**Data to process:**
-------------------------

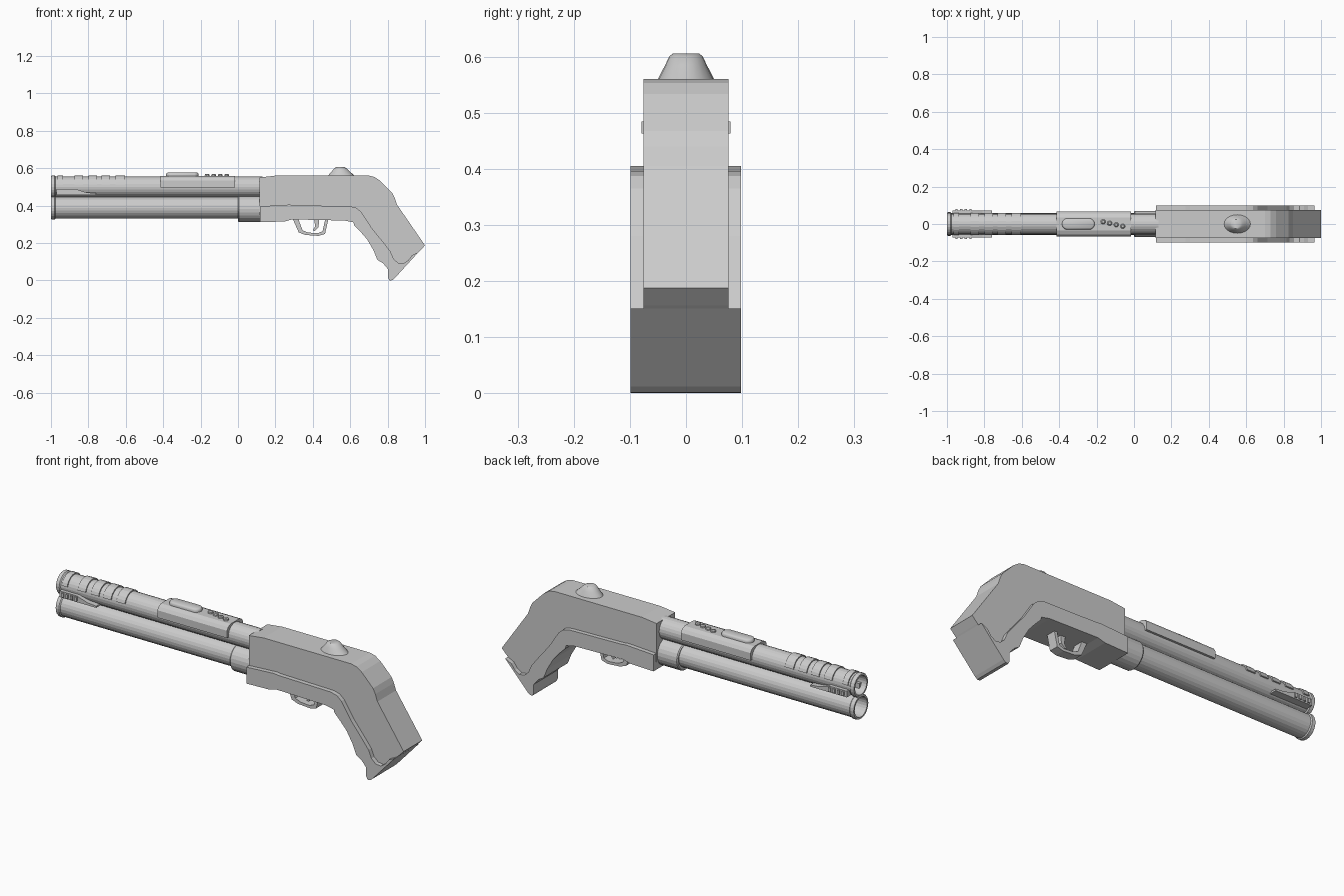
import bpy, bmesh
from math import sin, cos, pi, radians


def finish(name, bm, smooth=False):
    bmesh.ops.remove_doubles(bm, verts=bm.verts, dist=1e-5)
    bmesh.ops.recalc_face_normals(bm, faces=bm.faces)
    mesh = bpy.data.meshes.new(name)
    bm.to_mesh(mesh)
    bm.free()
    ob = bpy.data.objects.new(name, mesh)
    bpy.context.collection.objects.link(ob)
    if smooth:
        bpy.context.view_layer.objects.active = ob
        ob.select_set(True)
        bpy.ops.object.shade_smooth_by_angle(angle=radians(35))
        ob.select_set(False)
    return ob


def loft(name, rings, smooth=False):
    """Skin a list of equal-length closed rings and cap both ends."""
    bm = bmesh.new()
    vs = [[bm.verts.new(p) for p in r] for r in rings]
    n = len(rings[0])
    for a, b in zip(vs, vs[1:]):
        for i in range(n):
            j = (i + 1) % n
            bm.faces.new((a[i], a[j], b[j], b[i]))
    bm.faces.new(vs[0][::-1])
    bm.faces.new(vs[-1])
    return finish(name, bm, smooth)


def side_plate(name, xz, y0, y1):
    return loft(name, [[(x, y, z) for x, z in xz] for y in (y0, y1)])


def cross_section(name, yz, x0, x1):
    return loft(name, [[(x, y, z) for y, z in yz] for x in (x0, x1)])


def tube(name, z, profile, n=24):
    """Turn an (x, radius) profile about an axis along x at height z."""
    return loft(name, [[(x, r * cos(2 * pi * i / n), z + r * sin(2 * pi * i / n))
                        for i in range(n)] for x, r in profile])


def arch(z, r0, r1, a0, a1, n=10):
    angs = [radians(a0 + (a1 - a0) * i / n) for i in range(n + 1)]
    return ([(r1 * cos(a), z + r1 * sin(a)) for a in angs] +
            [(r0 * cos(a), z + r0 * sin(a)) for a in reversed(angs)])


# Hollow tubes with muzzle rims
tube("barrel", 0.5, [(0.13, 0.055), (-0.975, 0.055), (-0.98, 0.06), (-0.995, 0.06),
                     (-1.0, 0.057), (-1.0, 0.048), (-0.6, 0.046)])
tube("lower_tube", 0.388, [(0.02, 0.058), (-0.975, 0.058), (-0.98, 0.063), (-0.995, 0.063),
                           (-1.0, 0.06), (-1.0, 0.051), (-0.6, 0.049)])
tube("collar", 0.382, [(0.13, 0.07), (0.005, 0.07), (0.0, 0.066), (0.0, 0.05)])

# Upper body, narrow, running into the grip
side_plate("receiver", [(0.115, 0.35), (0.115, 0.55), (0.2, 0.56), (0.7, 0.56), (0.73, 0.553),
                        (0.76, 0.533), (0.825, 0.467), (0.838, 0.44), (0.85, 0.405),
                        (1.0, 0.187), (0.97, 0.156), (0.88, 0.07), (0.84, 0.06),
                        (0.68, 0.31), (0.6, 0.35)], -0.076, 0.076)

# Wider lower shell wrapped round the grip
side_plate("grip_shell", [(0.117, 0.396), (0.275, 0.405), (0.3, 0.402), (0.6, 0.396),
                          (0.635, 0.387), (0.66, 0.365), (0.715, 0.28), (0.78, 0.2),
                          (0.815, 0.155), (0.832, 0.115), (0.855, 0.094), (0.885, 0.09),
                          (0.91, 0.107), (0.93, 0.134), (0.965, 0.151),
                          (0.838, 0.012), (0.825, 0.001), (0.81, 0.0), (0.802, 0.015),
                          (0.802, 0.06), (0.775, 0.092), (0.745, 0.11), (0.725, 0.16),
                          (0.69, 0.22), (0.655, 0.26), (0.62, 0.295), (0.618, 0.31),
                          (0.57, 0.32), (0.29, 0.326), (0.25, 0.315), (0.117, 0.311)],
           -0.099, 0.098)

# Rounded hump on top of the receiver
hump = []
for z, x0, x1, w in [(0.55, 0.475, 0.635, 0.053), (0.562, 0.483, 0.62, 0.049),
                     (0.585, 0.503, 0.595, 0.037), (0.6, 0.515, 0.58, 0.03),
                     (0.605, 0.525, 0.568, 0.024)]:
    hump.append([((x0 + x1) / 2 + (x1 - x0) / 2 * cos(2 * pi * i / 20),
                  w * sin(2 * pi * i / 20), z) for i in range(20)])
loft("top_hump", hump, True)

# Trigger guard loop and trigger
side_plate("trigger_guard", [(0.29, 0.335), (0.325, 0.256), (0.36, 0.243), (0.43, 0.238),
                             (0.465, 0.248), (0.485, 0.335), (0.468, 0.335), (0.452, 0.262),
                             (0.425, 0.252), (0.375, 0.256), (0.345, 0.268), (0.32, 0.335)],
           -0.025, 0.025)
side_plate("trigger", [(0.405, 0.335), (0.413, 0.29), (0.4, 0.268), (0.41, 0.264),
                       (0.43, 0.285), (0.436, 0.335)], -0.012, 0.012)

# Saddle over the barrel, with oval pad and grip studs
half = [(0.066, 0.497), (0.066, 0.535), (0.056, 0.55), (0.036, 0.559)]
cross_section("barrel_saddle", half + [(-y, z) for y, z in reversed(half)], -0.415, -0.017)
pad = []
for z, s in [(0.555, 1.0), (0.566, 1.0), (0.573, 0.9), (0.576, 0.75)]:
    ring = []
    for i in range(24):
        a = 2 * pi * i / 24
        c, r = (-0.24 if cos(a) > 0 else -0.355), 0.03 * s
        ring.append((c + r * cos(a), r * sin(a), z))
    pad.append(ring)
loft("saddle_pad", pad, True)
for k in range(4):
    x, y = -0.165 + 0.035 * k, 0.012 - 0.008 * k
    loft(f"saddle_stud_{k + 1}", [[(x + r * cos(2 * pi * i / 10), y + r * sin(2 * pi * i / 10), z)
                                  for i in range(10)]
                                 for z, r in [(0.555, 0.014), (0.566, 0.012), (0.57, 0.007)]])

# Half-ring bands along the barrel top
for k, (x0, x1) in enumerate([(-0.965, -0.935), (-0.875, -0.83), (-0.8, -0.755),
                              (-0.73, -0.685), (-0.655, -0.605)]):
    cross_section(f"barrel_band_{k + 1}", arch(0.5, 0.05, 0.061, 12, 168), x0, x1)

# Toothed rails on both sides of the muzzle
for name, s in (("left", -1), ("right", 1)):
    side_plate(f"muzzle_rail_{name}", [(-0.97, 0.457), (-0.97, 0.489), (-0.87, 0.489),
                                       (-0.81, 0.47), (-0.76, 0.466), (-0.76, 0.457)],
               s * 0.03, s * 0.072)
    for k in range(4):
        x = -0.955 + 0.025 * k
        side_plate(f"rail_tooth_{name}_{k + 1}", [(x, 0.463), (x, 0.484), (x + 0.012, 0.484),
                                                  (x + 0.012, 0.463)], s * 0.07, s * 0.079)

-------------------------

**Problem description:** Repeat the entries faithfully. Any picture gets left out.

**Answer box:**
import bpy, bmesh
from math import sin, cos, pi, radians


def finish(name, bm, smooth=False):
    bmesh.ops.remove_doubles(bm, verts=bm.verts, dist=1e-5)
    bmesh.ops.recalc_face_normals(bm, faces=bm.faces)
    mesh = bpy.data.meshes.new(name)
    bm.to_mesh(mesh)
    bm.free()
    ob = bpy.data.objects.new(name, mesh)
    bpy.context.collection.objects.link(ob)
    if smooth:
        bpy.context.view_layer.objects.active = ob
        ob.select_set(True)
        bpy.ops.object.shade_smooth_by_angle(angle=radians(35))
        ob.select_set(False)
    return ob


def loft(name, rings, smooth=False):
    """Skin a list of equal-length closed rings and cap both ends."""
    bm = bmesh.new()
    vs = [[bm.verts.new(p) for p in r] for r in rings]
    n = len(rings[0])
    for a, b in zip(vs, vs[1:]):
        for i in range(n):
            j = (i + 1) % n
            bm.faces.new((a[i], a[j], b[j], b[i]))
    bm.faces.new(vs[0][::-1])
    bm.faces.new(vs[-1])
    return finish(name, bm, smooth)


def side_plate(name, xz, y0, y1):
    return loft(name, [[(x, y, z) for x, z in xz] for y in (y0, y1)])


def cross_section(name, yz, x0, x1):
    return loft(name, [[(x, y, z) for y, z in yz] for x in (x0, x1)])


def tube(name, z, profile, n=24):
    """Turn an (x, radius) profile about an axis along x at height z."""
    return loft(name, [[(x, r * cos(2 * pi * i / n), z + r * sin(2 * pi * i / n))
                        for i in range(n)] for x, r in profile])


def arch(z, r0, r1, a0, a1, n=10):
    angs = [radians(a0 + (a1 - a0) * i / n) for i in range(n + 1)]
    return ([(r1 * cos(a), z + r1 * sin(a)) for a in angs] +
            [(r0 * cos(a), z + r0 * sin(a)) for a in reversed(angs)])


# Hollow tubes with muzzle rims
tube("barrel", 0.5, [(0.13, 0.055), (-0.975, 0.055), (-0.98, 0.06), (-0.995, 0.06),
                     (-1.0, 0.057), (-1.0, 0.048), (-0.6, 0.046)])
tube("lower_tube", 0.388, [(0.02, 0.058), (-0.975, 0.058), (-0.98, 0.063), (-0.995, 0.063),
                           (-1.0, 0.06), (-1.0, 0.051), (-0.6, 0.049)])
tube("collar", 0.382, [(0.13, 0.07), (0.005, 0.07), (0.0, 0.066), (0.0, 0.05)])

# Upper body, narrow, running into the grip
side_plate("receiver", [(0.115, 0.35), (0.115, 0.55), (0.2, 0.56), (0.7, 0.56), (0.73, 0.553),
                        (0.76, 0.533), (0.825, 0.467), (0.838, 0.44), (0.85, 0.405),
                        (1.0, 0.187), (0.97, 0.156), (0.88, 0.07), (0.84, 0.06),
                        (0.68, 0.31), (0.6, 0.35)], -0.076, 0.076)

# Wider lower shell wrapped round the grip
side_plate("grip_shell", [(0.117, 0.396), (0.275, 0.405), (0.3, 0.402), (0.6, 0.396),
                          (0.635, 0.387), (0.66, 0.365), (0.715, 0.28), (0.78, 0.2),
                          (0.815, 0.155), (0.832, 0.115), (0.855, 0.094), (0.885, 0.09),
                          (0.91, 0.107), (0.93, 0.134), (0.965, 0.151),
                          (0.838, 0.012), (0.825, 0.001), (0.81, 0.0), (0.802, 0.015),
                          (0.802, 0.06), (0.775, 0.092), (0.745, 0.11), (0.725, 0.16),
                          (0.69, 0.22), (0.655, 0.26), (0.62, 0.295), (0.618, 0.31),
                          (0.57, 0.32), (0.29, 0.326), (0.25, 0.315), (0.117, 0.311)],
           -0.099, 0.098)

# Rounded hump on top of the receiver
hump = []
for z, x0, x1, w in [(0.55, 0.475, 0.635, 0.053), (0.562, 0.483, 0.62, 0.049),
                     (0.585, 0.503, 0.595, 0.037), (0.6, 0.515, 0.58, 0.03),
                     (0.605, 0.525, 0.568, 0.024)]:
    hump.append([((x0 + x1) / 2 + (x1 - x0) / 2 * cos(2 * pi * i / 20),
                  w * sin(2 * pi * i / 20), z) for i in range(20)])
loft("top_hump", hump, True)

# Trigger guard loop and trigger
side_plate("trigger_guard", [(0.29, 0.335), (0.325, 0.256), (0.36, 0.243), (0.43, 0.238),
                             (0.465, 0.248), (0.485, 0.335), (0.468, 0.335), (0.452, 0.262),
                             (0.425, 0.252), (0.375, 0.256), (0.345, 0.268), (0.32, 0.335)],
           -0.025, 0.025)
side_plate("trigger", [(0.405, 0.335), (0.413, 0.29), (0.4, 0.268), (0.41, 0.264),
                       (0.43, 0.285), (0.436, 0.335)], -0.012, 0.012)

# Saddle over the barrel, with oval pad and grip studs
half = [(0.066, 0.497), (0.066, 0.535), (0.056, 0.55), (0.036, 0.559)]
cross_section("barrel_saddle", half + [(-y, z) for y, z in reversed(half)], -0.415, -0.017)
pad = []
for z, s in [(0.555, 1.0), (0.566, 1.0), (0.573, 0.9), (0.576, 0.75)]:
    ring = []
    for i in range(24):
        a = 2 * pi * i / 24
        c, r = (-0.24 if cos(a) > 0 else -0.355), 0.03 * s
        ring.append((c + r * cos(a), r * sin(a), z))
    pad.append(ring)
loft("saddle_pad", pad, True)
for k in range(4):
    x, y = -0.165 + 0.035 * k, 0.012 - 0.008 * k
    loft(f"saddle_stud_{k + 1}", [[(x + r * cos(2 * pi * i / 10), y + r * sin(2 * pi * i / 10), z)
                                  for i in range(10)]
                                 for z, r in [(0.555, 0.014), (0.566, 0.012), (0.57, 0.007)]])

# Half-ring bands along the barrel top
for k, (x0, x1) in enumerate([(-0.965, -0.935), (-0.875, -0.83), (-0.8, -0.755),
                              (-0.73, -0.685), (-0.655, -0.605)]):
    cross_section(f"barrel_band_{k + 1}", arch(0.5, 0.05, 0.061, 12, 168), x0, x1)

# Toothed rails on both sides of the muzzle
for name, s in (("left", -1), ("right", 1)):
    side_plate(f"muzzle_rail_{name}", [(-0.97, 0.457), (-0.97, 0.489), (-0.87, 0.489),
                                       (-0.81, 0.47), (-0.76, 0.466), (-0.76, 0.457)],
               s * 0.03, s * 0.072)
    for k in range(4):
        x = -0.955 + 0.025 * k
        side_plate(f"rail_tooth_{name}_{k + 1}", [(x, 0.463), (x, 0.484), (x + 0.012, 0.484),
                                                  (x + 0.012, 0.463)], s * 0.07, s * 0.079)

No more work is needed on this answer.